The camp has held 779 foreign captives, and 171 remain. Only six have been convicted.
Dahlia Lithwick asks on Slate.com whether Americans should ‘remember about forgetting’ the camp, in accepting both its inevitability and invisibility.
In the Guardian, Michael Ratner writes; ‘The story of Guantánamo’s 10th anniversary and the deterioration of civil and human rights in post-9/11 America is a story about what fear will do – the breakdown of a body politic that occurs when a country attacks its own constitution in the name of defending it.’
In Harper’s, Scott Horton concludes that ‘Gitmo will forever be associated with the maxim that justice delayed is justice denied.’

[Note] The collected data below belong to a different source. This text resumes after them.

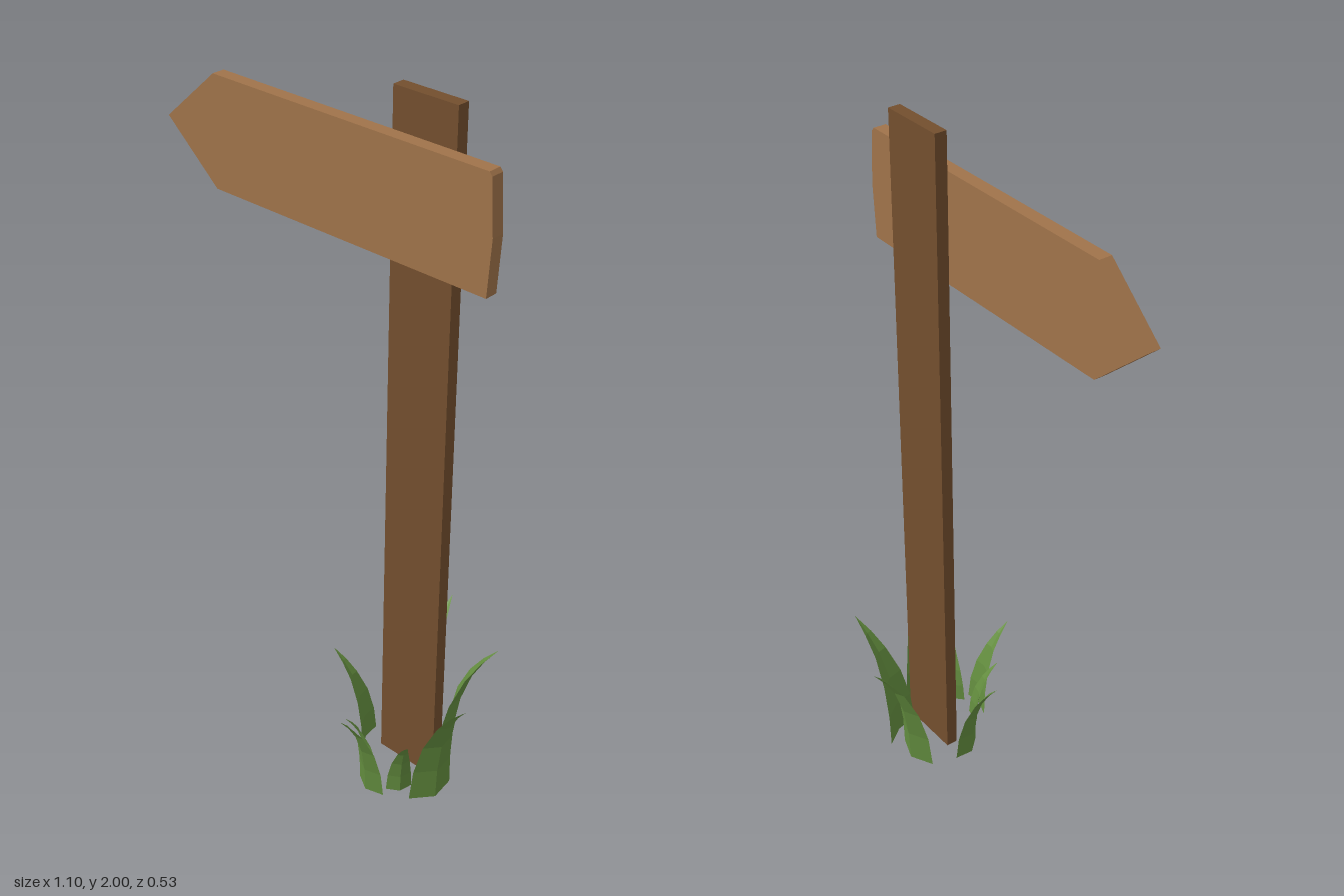
import * as THREE from 'three';

const paint = (color) => new THREE.MeshStandardMaterial({ color, flatShading: true });

// Full-size grass blade: a folded crescent section that tapers and bends towards +z
function bladeGeometry() {
  // height, lean, width factor
  const rings = [[0, 0, 1], [0.1, 0.008, 0.9], [0.2, 0.03, 0.7], [0.29, 0.068, 0.42], [0.35, 0.108, 0.22], [0.4, 0.152, 0]];
  const section = [[-0.068, 0], [0, 0.03], [0.068, 0], [0, 0.014]]; // wing, spine, wing, inner fold
  const positions = [];
  for (const [y, lean, f] of rings) {
    for (const [x, z] of section) positions.push(x * f, y, z * f + lean);
  }
  const index = [0, 3, 1, 1, 3, 2]; // foot
  const n = section.length;
  for (let r = 0; r < rings.length - 1; r++) {
    for (let i = 0; i < n; i++) {
      const j = (i + 1) % n;
      const a = r * n + i, b = r * n + j;
      index.push(a, b, b + n);
      if (r < rings.length - 2) index.push(a, b + n, a + n);
    }
  }
  const geometry = new THREE.BufferGeometry();
  geometry.setAttribute('position', new THREE.Float32BufferAttribute(positions, 3));
  geometry.setIndex(index);
  const flat = geometry.toNonIndexed();
  flat.computeVertexNormals();
  return flat;
}

export function createModel() {
  const model = new THREE.Group();
  model.name = 'signpost';

  // Upright plank
  const post = new THREE.Mesh(new THREE.BoxGeometry(0.193, 2, 0.035), paint(0x734f2e));
  post.name = 'post';
  post.position.set(0.278, 1, -0.0105);
  model.add(post);

  // Arrow board with a slightly bowed blunt end
  const outline = [[-0.552, 1.737], [-0.378, 1.583], [0.508, 1.583], [0.518, 1.737], [0.508, 1.883], [0.5, 1.893], [-0.378, 1.893]];
  const shape = new THREE.Shape(outline.map(([x, y]) => new THREE.Vector2(x, y)));
  const board = new THREE.Mesh(
    new THREE.ExtrudeGeometry(shape, { depth: 0.037, bevelEnabled: false }),
    paint(0xa0734a)
  );
  board.name = 'arrowBoard';
  board.position.z = 0.01;
  model.add(board);

  // Grass around the foot: base x, base z, lean direction x, z, scale
  const grass = new THREE.Group();
  grass.name = 'grass';
  const blade = bladeGeometry();
  const green = paint(0x648e3f);
  const blades = [
    [0.212, -0.114, -0.008, -0.15, 1],
    [0.318, -0.098, 0.137, -0.062, 1],
    [0.405, 0.055, 0.145, 0.041, 1],
    [0.275, 0.152, -0.015, 0.11, 0.74],
    [0.23, 0.102, -0.028, 0.068, 0.54],
    [0.335, 0.105, 0.065, 0.045, 0.54],
    [0.138, 0.01, -0.103, 0.035, 0.74],
  ];
  for (const [x, z, dx, dz, scale] of blades) {
    const mesh = new THREE.Mesh(blade, green);
    mesh.name = 'grassBlade';
    mesh.position.set(x, 0, z);
    mesh.rotation.y = Math.atan2(dx, dz);
    mesh.scale.setScalar(scale);
    grass.add(mesh);
  }
  model.add(grass);

  return model;
}
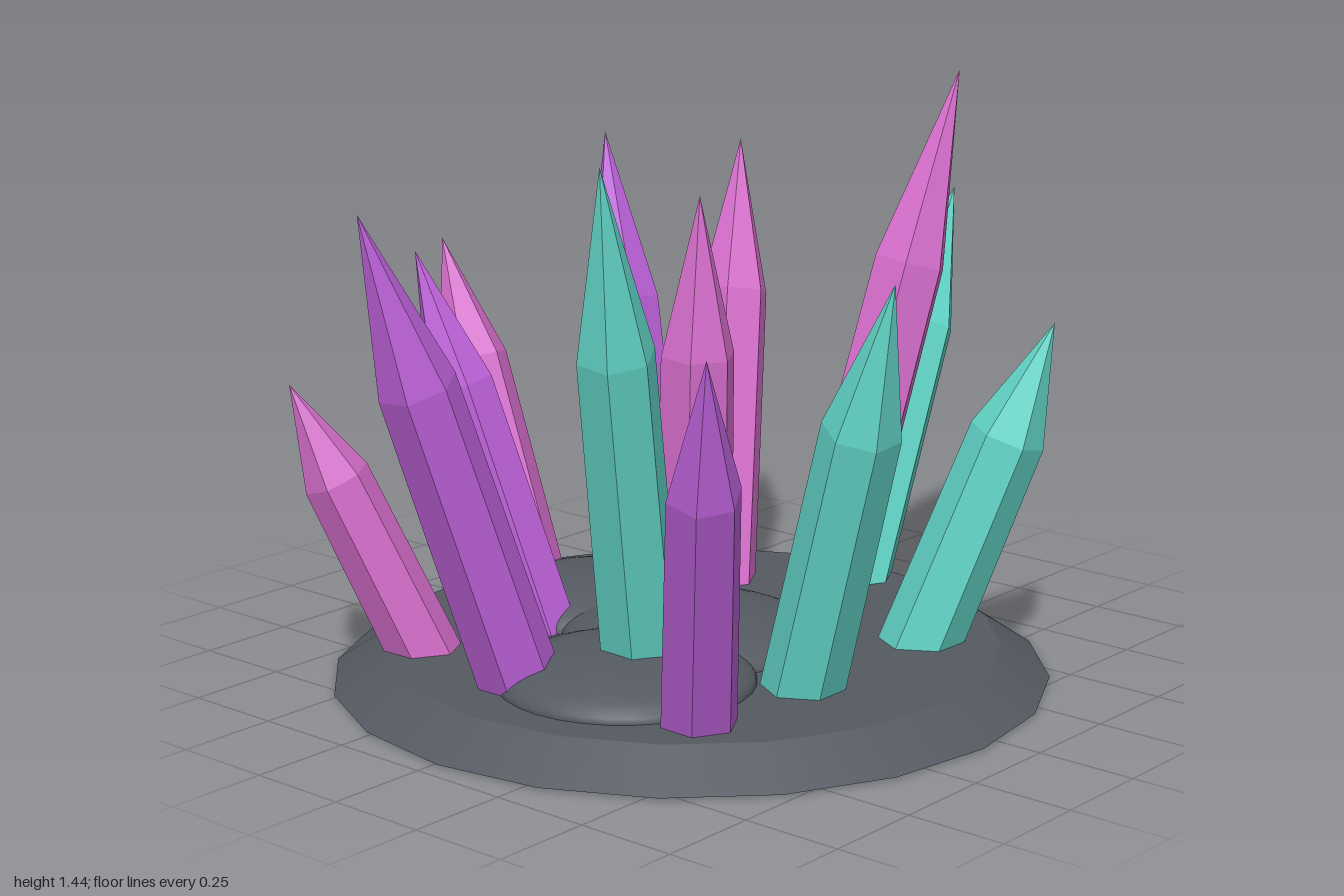
import * as THREE from 'three';

const material = (name, color) => {
  const m = new THREE.MeshStandardMaterial({ color });
  m.name = name;
  return m;
};

export function createModel() {
  const model = new THREE.Group();
  model.name = 'crystalCluster';
  const stone = material('darkStone', 0x555a62);
  const teal = material('tealCrystal', 0x64d8ca);
  const pink = material('pinkCrystal', 0xd76ecd);
  const purple = material('purpleCrystal', 0xbf63dc);

  const add = (name, geometry, mat, x, y, z) => {
    const mesh = new THREE.Mesh(geometry, mat);
    mesh.name = name;
    mesh.position.set(x, y, z);
    model.add(mesh);
    return mesh;
  };

  // Bevelled stone disc
  const FLOOR = 0.08;
  add('stoneBase', new THREE.CylinderGeometry(0.76, 0.88, FLOOR, 20), stone, -0.075, FLOOR / 2, 0.015);

  // Low rounded mounds: x, z, radius
  [[-0.07, 0.01, 0.32], [-0.42, 0.11, 0.31], [-0.02, -0.36, 0.28]].forEach(([x, z, r], i) => {
    const mound = new THREE.SphereGeometry(1, 32, 20).scale(r, 0.085, r);
    add(`stoneMound${i + 1}`, mound, stone, x, FLOOR, z);
  });

  // Six-sided shaft with a long pointed tip, from the stone surface to the tip
  const UP = new THREE.Vector3(0, 1, 0);
  const EMBED = 0.05;
  const crystal = (name, mat, [bx, bz], [tx, ty, tz], r, twist = 0) => {
    const axis = new THREE.Vector3(tx - bx, ty - FLOOR, tz - bz);
    const length = axis.length();
    const profile = [[0, -EMBED], [r, -EMBED], [r * 0.93, length * 0.65], [0, length]]
      .map(([px, py]) => new THREE.Vector2(px, py));
    const geometry = new THREE.LatheGeometry(profile, 6).rotateY(twist).toNonIndexed();
    geometry.computeVertexNormals();
    const mesh = add(name, geometry, mat, bx, FLOOR, bz);
    mesh.quaternion.setFromUnitVectors(UP, axis.normalize());
  };

  const T = Math.PI / 6;
  crystal('centreCrystal', pink, [-0.07, 0.02], [-0.105, 1.19, 0.07], 0.1);
  crystal('leftCrystal', teal, [0.59, 0.01], [0.99, 1.06, 0.02], 0.102);
  crystal('tallCrystal', pink, [0.27, 0.14], [0.64, 1.43, 0.28], 0.102);
  crystal('backLeftCrystal', pink, [0.35, -0.25], [0.66, 1.18, -0.44], 0.1);
  crystal('backCrystal', pink, [-0.01, -0.59], [0.01, 0.95, -0.91], 0.098);
  crystal('innerBackCrystal', purple, [0.03, -0.2], [0.165, 1.255, -0.475], 0.1, T);
  crystal('innerBackRightCrystal', purple, [-0.25, -0.33], [-0.39, 1.015, -0.6], 0.092, T);
  crystal('backRightCrystal', pink, [-0.56, -0.43], [-0.78, 0.745, -0.635], 0.088);
  crystal('rightCrystal', purple, [-0.6, -0.06], [-1.0, 1.245, -0.15], 0.1);
  crystal('innerRightCrystal', teal, [-0.37, 0.12], [-0.68, 1.355, 0.275], 0.1);
  crystal('frontRightCrystal', purple, [-0.53, 0.43], [-0.805, 1.01, 0.685], 0.093);
  crystal('frontCrystal', teal, [-0.185, 0.455], [-0.275, 1.1, 0.775], 0.1, T);
  crystal('frontLeftCrystal', teal, [0.275, 0.46], [0.455, 0.88, 0.705], 0.1, T);
  return model;
}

And here, in the New York Times, former detainee Lakhdar Boumediene remembers the ten years he was imprisoned without charge; ‘I went on a hunger strike for two years because no one would tell me why I was being imprisoned. Twice each day my captors would shove a tube up my nose, down my throat and into my stomach so they could pour food into me. It was excruciating, but I was innocent and so I kept up my protest.’